# WHAT THE TASK ASKS:
Once you reach the line containing "0.68, 0.24, 0.52)])", write out that line and every remaining line of the records exactly.

# DATA EXTRACTS:
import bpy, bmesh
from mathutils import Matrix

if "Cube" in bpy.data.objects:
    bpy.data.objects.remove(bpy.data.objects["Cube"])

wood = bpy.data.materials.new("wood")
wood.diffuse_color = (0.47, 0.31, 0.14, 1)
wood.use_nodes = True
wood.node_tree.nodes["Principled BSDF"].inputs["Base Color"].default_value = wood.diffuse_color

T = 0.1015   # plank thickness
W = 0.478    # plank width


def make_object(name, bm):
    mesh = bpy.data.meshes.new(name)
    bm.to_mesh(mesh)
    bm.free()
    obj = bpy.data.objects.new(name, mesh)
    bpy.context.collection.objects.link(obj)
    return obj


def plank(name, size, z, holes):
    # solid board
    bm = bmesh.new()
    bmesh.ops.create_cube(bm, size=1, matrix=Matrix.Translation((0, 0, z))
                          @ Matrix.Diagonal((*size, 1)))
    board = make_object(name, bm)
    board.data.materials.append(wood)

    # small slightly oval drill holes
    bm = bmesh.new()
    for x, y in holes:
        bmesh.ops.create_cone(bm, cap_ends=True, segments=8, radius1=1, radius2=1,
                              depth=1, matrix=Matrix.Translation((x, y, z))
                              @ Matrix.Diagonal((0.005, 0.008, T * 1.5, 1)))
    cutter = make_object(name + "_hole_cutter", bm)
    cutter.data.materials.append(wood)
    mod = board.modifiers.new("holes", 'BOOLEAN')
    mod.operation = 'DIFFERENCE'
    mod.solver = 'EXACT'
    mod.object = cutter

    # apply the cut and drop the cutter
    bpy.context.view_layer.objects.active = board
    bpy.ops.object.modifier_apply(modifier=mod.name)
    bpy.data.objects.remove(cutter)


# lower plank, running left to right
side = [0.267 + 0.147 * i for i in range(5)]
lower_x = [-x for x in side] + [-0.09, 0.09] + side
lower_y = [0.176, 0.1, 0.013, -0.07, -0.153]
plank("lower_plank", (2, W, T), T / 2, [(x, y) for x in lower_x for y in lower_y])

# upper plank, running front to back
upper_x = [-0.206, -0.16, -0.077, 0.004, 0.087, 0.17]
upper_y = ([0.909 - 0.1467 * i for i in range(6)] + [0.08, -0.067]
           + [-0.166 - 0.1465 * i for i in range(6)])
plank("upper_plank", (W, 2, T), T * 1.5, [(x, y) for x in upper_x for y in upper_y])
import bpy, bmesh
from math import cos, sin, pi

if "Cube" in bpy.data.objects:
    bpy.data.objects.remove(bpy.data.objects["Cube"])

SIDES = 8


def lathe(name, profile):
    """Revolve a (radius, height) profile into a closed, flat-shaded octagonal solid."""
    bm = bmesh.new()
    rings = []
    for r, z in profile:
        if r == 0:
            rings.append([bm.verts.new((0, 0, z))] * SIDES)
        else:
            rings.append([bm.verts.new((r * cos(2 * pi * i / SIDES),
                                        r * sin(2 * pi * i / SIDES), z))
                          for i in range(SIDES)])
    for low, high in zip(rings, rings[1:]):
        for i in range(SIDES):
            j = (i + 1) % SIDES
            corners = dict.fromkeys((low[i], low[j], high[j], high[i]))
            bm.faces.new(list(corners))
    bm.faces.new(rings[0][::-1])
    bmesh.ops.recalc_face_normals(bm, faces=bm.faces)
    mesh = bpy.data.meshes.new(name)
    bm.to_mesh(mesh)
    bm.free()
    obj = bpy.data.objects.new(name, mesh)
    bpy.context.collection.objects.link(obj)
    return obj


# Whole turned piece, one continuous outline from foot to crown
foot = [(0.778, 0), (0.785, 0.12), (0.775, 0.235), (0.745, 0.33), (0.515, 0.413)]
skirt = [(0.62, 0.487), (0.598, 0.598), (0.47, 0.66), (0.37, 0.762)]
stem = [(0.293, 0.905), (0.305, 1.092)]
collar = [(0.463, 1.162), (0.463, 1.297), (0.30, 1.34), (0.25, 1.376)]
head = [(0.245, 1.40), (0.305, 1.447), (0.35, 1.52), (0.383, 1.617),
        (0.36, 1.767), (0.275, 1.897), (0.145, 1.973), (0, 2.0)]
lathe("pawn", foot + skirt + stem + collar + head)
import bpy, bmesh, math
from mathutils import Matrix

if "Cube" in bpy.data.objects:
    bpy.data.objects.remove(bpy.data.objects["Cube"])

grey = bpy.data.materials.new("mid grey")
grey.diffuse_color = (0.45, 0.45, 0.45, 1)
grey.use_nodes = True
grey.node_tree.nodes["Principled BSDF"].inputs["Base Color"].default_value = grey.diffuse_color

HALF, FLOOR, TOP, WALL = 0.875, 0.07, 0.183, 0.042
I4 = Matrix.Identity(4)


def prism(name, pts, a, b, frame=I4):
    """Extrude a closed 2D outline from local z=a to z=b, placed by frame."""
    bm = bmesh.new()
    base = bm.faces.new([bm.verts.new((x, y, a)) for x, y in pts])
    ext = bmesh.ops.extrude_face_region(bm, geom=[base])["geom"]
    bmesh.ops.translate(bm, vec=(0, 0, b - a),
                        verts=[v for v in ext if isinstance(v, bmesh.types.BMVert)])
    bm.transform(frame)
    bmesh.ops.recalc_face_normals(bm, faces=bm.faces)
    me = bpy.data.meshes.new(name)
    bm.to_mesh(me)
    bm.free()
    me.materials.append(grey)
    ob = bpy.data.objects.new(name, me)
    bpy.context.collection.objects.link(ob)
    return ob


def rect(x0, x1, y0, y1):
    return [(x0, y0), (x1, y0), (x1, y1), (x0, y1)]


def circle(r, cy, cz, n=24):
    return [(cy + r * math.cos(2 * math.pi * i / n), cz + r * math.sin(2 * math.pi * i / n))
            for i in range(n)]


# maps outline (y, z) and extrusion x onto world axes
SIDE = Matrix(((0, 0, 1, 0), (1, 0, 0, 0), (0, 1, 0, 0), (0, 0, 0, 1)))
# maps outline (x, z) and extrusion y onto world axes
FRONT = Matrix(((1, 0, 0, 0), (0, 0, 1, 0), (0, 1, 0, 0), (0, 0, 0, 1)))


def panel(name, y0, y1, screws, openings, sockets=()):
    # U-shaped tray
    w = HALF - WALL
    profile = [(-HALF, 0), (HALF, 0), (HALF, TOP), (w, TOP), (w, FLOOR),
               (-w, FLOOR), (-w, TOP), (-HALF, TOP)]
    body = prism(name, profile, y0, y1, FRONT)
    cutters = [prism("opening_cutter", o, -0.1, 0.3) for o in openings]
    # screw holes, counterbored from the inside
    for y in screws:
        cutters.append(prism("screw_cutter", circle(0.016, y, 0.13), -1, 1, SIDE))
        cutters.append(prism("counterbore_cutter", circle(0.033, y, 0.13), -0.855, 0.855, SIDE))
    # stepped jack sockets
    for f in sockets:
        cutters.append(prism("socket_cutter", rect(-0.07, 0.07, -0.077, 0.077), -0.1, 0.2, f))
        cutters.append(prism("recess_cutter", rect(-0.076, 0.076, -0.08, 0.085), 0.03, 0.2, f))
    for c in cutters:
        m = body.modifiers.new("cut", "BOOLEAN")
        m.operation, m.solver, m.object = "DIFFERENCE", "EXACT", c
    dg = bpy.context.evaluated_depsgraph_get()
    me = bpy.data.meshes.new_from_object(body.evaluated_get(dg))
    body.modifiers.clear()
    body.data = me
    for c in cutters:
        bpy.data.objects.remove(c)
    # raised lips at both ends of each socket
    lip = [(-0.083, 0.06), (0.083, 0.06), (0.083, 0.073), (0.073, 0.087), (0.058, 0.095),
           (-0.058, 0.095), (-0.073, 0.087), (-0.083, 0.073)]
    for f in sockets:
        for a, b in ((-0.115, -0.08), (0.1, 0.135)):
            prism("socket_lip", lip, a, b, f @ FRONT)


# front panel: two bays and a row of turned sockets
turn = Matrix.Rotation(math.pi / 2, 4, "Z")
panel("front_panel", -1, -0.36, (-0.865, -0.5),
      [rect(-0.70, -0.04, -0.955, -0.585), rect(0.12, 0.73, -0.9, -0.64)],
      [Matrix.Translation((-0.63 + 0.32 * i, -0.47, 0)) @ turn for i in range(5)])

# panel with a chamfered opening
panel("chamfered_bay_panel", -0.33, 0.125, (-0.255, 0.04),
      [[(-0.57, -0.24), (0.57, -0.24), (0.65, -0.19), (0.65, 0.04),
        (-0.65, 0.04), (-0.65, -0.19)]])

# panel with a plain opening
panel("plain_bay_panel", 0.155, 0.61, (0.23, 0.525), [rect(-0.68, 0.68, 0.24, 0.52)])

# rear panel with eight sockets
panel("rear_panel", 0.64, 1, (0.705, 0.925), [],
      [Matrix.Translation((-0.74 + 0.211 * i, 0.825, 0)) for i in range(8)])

# WRITTEN RESPONSE:
panel("plain_bay_panel", 0.155, 0.61, (0.23, 0.525), [rect(-0.68, 0.68, 0.24, 0.52)])

# rear panel with eight sockets
panel("rear_panel", 0.64, 1, (0.705, 0.925), [],
      [Matrix.Translation((-0.74 + 0.211 * i, 0.825, 0)) for i in range(8)])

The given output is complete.